**Work item:** Your answer is the lines below, exactly, from the one that contains "rings = [[bm.verts.new(place(u, v, w))" through the one that contains "every edge lying", both included.

(Dataset entries)

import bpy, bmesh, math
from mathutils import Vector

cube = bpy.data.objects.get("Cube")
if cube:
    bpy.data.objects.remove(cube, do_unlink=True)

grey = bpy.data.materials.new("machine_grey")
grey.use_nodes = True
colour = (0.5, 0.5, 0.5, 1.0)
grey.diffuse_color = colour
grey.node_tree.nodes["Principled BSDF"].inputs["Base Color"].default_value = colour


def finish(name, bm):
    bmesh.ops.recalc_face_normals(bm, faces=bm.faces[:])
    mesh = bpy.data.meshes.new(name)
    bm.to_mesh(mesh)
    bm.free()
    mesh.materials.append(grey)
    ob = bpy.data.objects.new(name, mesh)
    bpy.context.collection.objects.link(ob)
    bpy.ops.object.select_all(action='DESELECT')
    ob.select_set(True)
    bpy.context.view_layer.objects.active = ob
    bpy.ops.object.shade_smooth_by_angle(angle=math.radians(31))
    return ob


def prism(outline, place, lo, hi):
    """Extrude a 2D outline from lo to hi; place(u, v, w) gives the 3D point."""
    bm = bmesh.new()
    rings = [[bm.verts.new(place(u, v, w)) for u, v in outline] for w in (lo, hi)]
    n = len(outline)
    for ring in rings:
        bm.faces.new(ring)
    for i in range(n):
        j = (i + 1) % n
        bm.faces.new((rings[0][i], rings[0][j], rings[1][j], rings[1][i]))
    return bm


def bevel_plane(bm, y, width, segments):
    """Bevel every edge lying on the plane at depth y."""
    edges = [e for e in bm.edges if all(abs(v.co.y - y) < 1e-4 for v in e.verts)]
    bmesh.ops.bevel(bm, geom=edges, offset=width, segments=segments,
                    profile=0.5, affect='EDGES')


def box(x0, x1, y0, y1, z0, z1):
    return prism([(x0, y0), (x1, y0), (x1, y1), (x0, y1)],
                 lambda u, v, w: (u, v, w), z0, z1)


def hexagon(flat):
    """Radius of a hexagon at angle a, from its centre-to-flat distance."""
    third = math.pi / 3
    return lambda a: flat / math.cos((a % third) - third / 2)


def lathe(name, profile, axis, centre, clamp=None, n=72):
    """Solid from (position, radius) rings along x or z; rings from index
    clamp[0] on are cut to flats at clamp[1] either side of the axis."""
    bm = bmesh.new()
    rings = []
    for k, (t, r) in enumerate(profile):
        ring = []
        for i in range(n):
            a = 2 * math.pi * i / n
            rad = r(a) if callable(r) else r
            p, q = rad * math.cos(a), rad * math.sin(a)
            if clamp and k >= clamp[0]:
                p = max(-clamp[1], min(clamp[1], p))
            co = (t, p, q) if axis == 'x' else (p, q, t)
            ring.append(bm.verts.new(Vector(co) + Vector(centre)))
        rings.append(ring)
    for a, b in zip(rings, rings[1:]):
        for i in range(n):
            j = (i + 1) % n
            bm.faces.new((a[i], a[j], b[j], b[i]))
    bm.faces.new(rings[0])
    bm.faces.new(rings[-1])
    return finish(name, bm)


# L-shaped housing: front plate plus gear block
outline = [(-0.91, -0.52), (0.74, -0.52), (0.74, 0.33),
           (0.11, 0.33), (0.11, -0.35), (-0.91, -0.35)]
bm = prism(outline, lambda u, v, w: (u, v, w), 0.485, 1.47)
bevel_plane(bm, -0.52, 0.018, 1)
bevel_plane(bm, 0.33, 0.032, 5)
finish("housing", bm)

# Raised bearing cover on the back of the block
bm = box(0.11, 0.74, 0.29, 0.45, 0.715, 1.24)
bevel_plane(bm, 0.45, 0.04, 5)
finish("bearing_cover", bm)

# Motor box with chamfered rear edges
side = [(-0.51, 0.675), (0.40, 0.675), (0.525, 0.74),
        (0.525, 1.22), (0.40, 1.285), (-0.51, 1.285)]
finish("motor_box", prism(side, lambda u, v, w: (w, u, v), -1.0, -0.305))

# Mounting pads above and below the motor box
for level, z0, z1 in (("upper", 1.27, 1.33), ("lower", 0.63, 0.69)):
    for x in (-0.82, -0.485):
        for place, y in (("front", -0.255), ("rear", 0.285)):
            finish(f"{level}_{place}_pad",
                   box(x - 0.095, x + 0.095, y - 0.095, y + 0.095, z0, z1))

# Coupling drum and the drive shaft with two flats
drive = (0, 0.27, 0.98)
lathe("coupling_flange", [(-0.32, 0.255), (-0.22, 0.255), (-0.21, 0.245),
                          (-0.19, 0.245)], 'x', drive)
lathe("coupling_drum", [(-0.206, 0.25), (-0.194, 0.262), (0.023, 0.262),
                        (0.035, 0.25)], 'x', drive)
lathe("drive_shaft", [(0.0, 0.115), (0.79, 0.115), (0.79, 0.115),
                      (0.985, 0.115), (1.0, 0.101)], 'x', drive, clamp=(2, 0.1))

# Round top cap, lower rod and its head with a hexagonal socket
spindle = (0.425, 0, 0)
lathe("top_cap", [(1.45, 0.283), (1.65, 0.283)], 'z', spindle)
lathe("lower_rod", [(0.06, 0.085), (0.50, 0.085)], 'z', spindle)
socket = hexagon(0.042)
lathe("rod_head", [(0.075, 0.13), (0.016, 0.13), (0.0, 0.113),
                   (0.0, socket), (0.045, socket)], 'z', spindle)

**Response area:**
    rings = [[bm.verts.new(place(u, v, w)) for u, v in outline] for w in (lo, hi)]
    n = len(outline)
    for ring in rings:
        bm.faces.new(ring)
    for i in range(n):
        j = (i + 1) % n
        bm.faces.new((rings[0][i], rings[0][j], rings[1][j], rings[1][i]))
    return bm


def bevel_plane(bm, y, width, segments):
    """Bevel every edge lying on the plane at depth y."""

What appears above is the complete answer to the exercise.